:: Records for this task ::

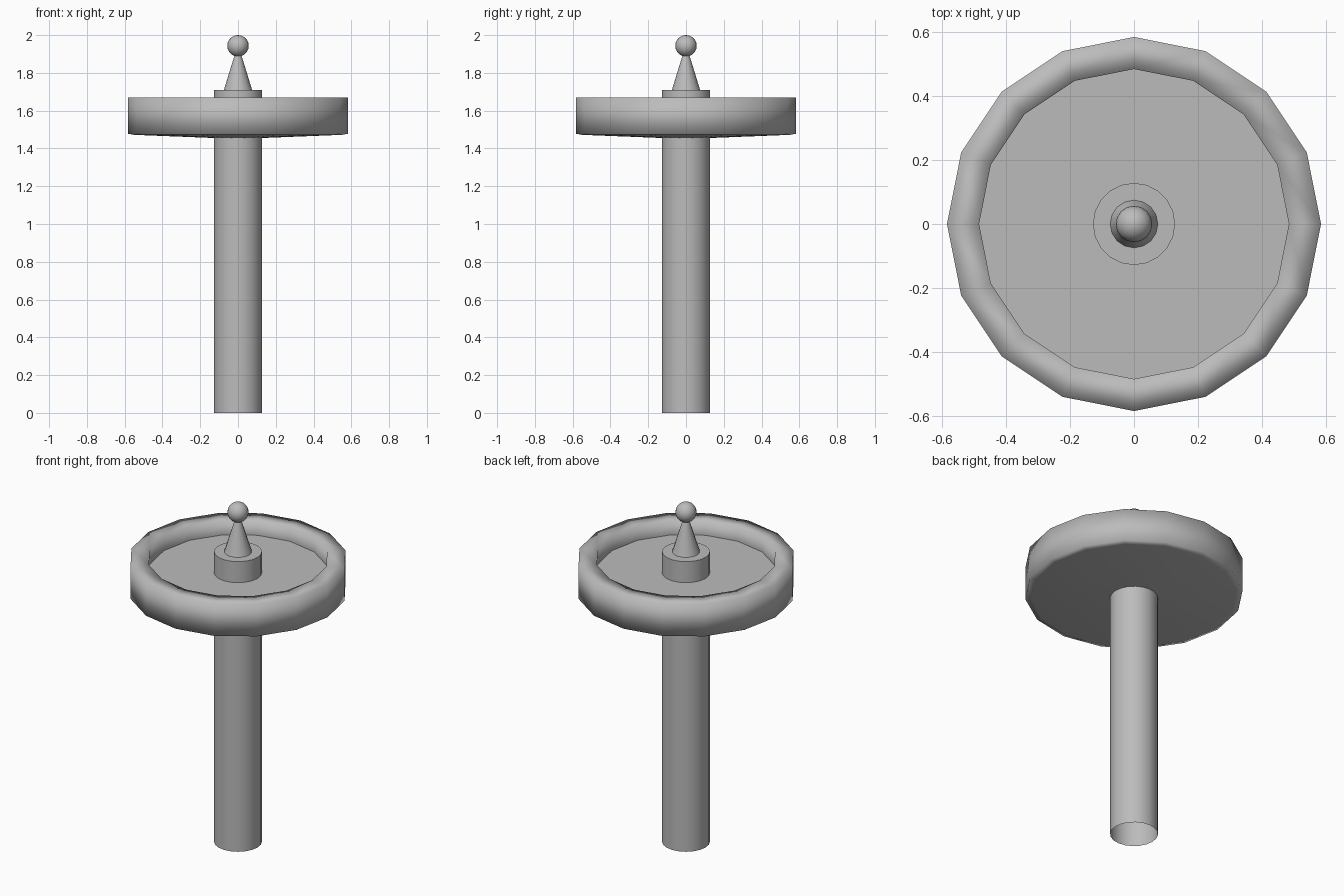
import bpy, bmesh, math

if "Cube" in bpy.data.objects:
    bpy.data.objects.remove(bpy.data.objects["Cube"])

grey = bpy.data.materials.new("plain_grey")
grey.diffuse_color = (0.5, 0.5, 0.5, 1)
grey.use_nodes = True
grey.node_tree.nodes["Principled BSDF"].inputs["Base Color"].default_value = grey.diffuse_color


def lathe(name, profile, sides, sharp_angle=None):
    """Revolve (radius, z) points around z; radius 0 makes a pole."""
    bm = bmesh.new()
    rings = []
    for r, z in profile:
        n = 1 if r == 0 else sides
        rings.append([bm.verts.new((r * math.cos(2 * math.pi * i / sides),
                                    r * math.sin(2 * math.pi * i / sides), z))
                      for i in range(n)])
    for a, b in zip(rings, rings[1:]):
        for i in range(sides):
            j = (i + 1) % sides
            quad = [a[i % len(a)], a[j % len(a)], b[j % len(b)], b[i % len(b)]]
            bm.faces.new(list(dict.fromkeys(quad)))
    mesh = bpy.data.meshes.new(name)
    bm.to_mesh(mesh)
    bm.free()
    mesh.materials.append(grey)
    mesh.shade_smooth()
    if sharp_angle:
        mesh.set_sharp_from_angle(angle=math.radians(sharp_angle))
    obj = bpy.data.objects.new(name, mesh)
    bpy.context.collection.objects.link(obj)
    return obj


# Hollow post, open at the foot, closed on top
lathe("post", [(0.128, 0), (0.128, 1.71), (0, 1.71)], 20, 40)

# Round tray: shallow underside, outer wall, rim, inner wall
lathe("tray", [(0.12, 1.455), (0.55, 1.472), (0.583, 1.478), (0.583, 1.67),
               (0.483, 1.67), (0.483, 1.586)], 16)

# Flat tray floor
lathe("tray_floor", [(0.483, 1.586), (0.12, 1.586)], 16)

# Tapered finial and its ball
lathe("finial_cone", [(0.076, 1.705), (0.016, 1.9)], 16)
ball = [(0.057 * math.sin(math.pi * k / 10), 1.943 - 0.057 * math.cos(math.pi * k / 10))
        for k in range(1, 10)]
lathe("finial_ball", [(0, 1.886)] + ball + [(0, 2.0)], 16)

...

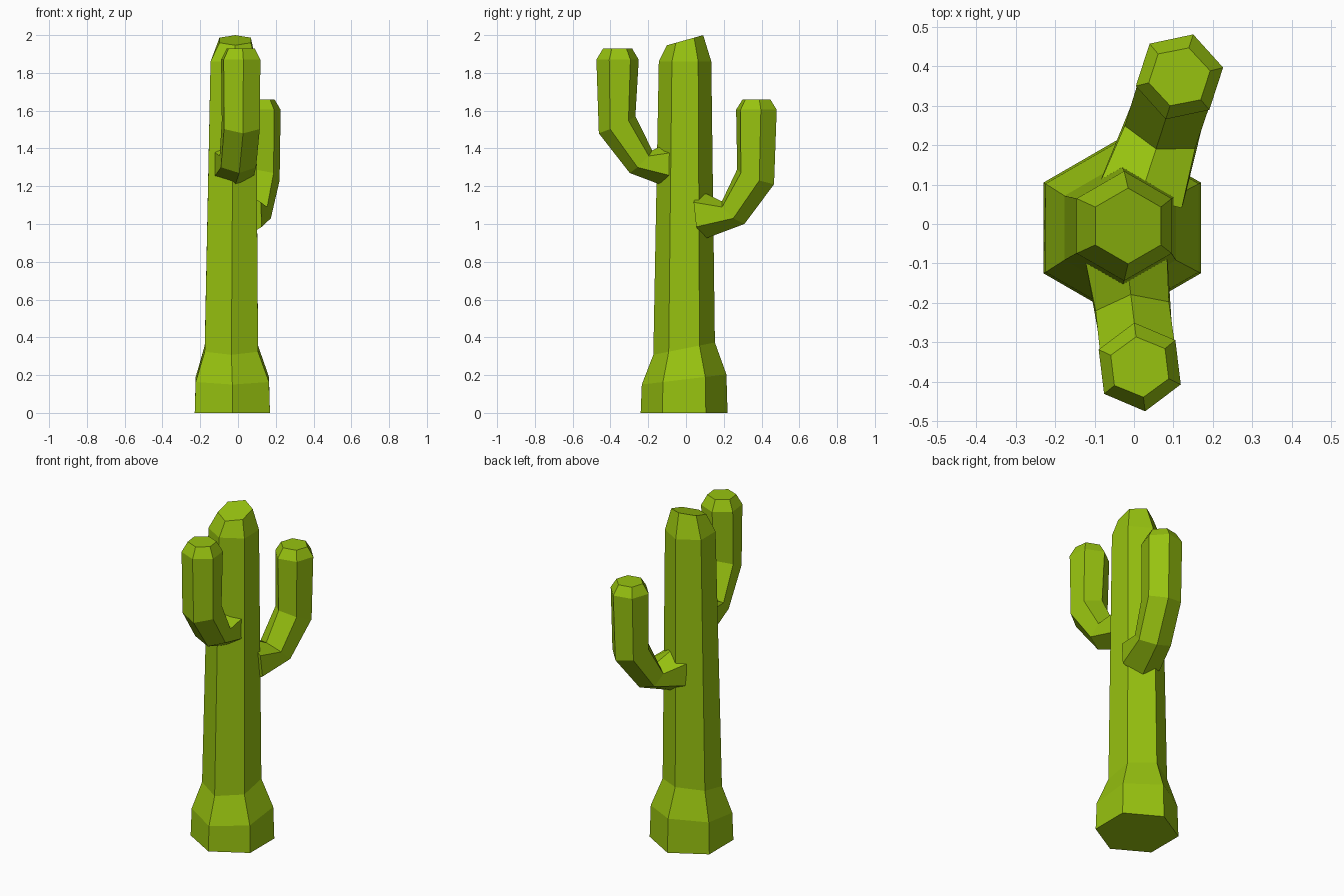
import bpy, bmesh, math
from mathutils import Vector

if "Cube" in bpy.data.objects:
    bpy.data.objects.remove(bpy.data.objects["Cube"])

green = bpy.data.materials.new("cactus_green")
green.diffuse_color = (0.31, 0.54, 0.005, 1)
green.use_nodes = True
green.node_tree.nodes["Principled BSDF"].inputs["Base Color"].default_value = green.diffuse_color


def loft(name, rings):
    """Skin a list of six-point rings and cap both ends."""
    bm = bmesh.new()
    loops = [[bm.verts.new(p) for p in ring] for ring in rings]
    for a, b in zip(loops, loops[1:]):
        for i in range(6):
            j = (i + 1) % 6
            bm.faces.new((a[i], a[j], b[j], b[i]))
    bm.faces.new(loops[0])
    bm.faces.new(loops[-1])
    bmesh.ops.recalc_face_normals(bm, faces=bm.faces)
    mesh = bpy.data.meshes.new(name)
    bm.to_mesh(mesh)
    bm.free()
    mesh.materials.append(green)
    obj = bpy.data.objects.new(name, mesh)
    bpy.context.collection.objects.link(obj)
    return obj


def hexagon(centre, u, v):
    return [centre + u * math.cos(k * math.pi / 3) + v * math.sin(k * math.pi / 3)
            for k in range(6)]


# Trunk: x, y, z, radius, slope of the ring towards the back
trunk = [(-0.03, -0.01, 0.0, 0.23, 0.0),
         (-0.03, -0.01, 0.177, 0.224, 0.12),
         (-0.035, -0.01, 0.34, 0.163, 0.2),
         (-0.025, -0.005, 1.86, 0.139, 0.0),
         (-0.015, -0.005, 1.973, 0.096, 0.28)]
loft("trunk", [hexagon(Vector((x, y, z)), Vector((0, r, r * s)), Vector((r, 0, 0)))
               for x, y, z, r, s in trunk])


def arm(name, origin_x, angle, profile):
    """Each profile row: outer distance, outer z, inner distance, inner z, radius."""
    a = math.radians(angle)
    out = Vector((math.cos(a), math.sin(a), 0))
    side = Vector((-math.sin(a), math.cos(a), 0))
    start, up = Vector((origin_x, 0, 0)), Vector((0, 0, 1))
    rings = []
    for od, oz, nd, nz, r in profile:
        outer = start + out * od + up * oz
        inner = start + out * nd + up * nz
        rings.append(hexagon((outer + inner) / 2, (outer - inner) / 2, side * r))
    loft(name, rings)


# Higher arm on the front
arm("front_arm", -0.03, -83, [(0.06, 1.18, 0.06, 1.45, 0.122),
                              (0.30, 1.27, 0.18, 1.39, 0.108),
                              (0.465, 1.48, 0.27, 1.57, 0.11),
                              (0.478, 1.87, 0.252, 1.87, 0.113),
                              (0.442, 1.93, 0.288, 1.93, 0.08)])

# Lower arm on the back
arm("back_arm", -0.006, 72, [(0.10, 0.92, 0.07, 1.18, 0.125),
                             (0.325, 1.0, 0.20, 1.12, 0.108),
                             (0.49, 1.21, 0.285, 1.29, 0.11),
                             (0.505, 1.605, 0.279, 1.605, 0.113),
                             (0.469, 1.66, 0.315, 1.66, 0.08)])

:: Directions for this task ::
After reading through the material, report every line that holds "sides".

:: Output below ::
def lathe(name, profile, sides, sharp_angle=None):
        n = 1 if r == 0 else sides
        rings.append([bm.verts.new((r * math.cos(2 * math.pi * i / sides),
                                    r * math.sin(2 * math.pi * i / sides), z))
        for i in range(sides):
            j = (i + 1) % sides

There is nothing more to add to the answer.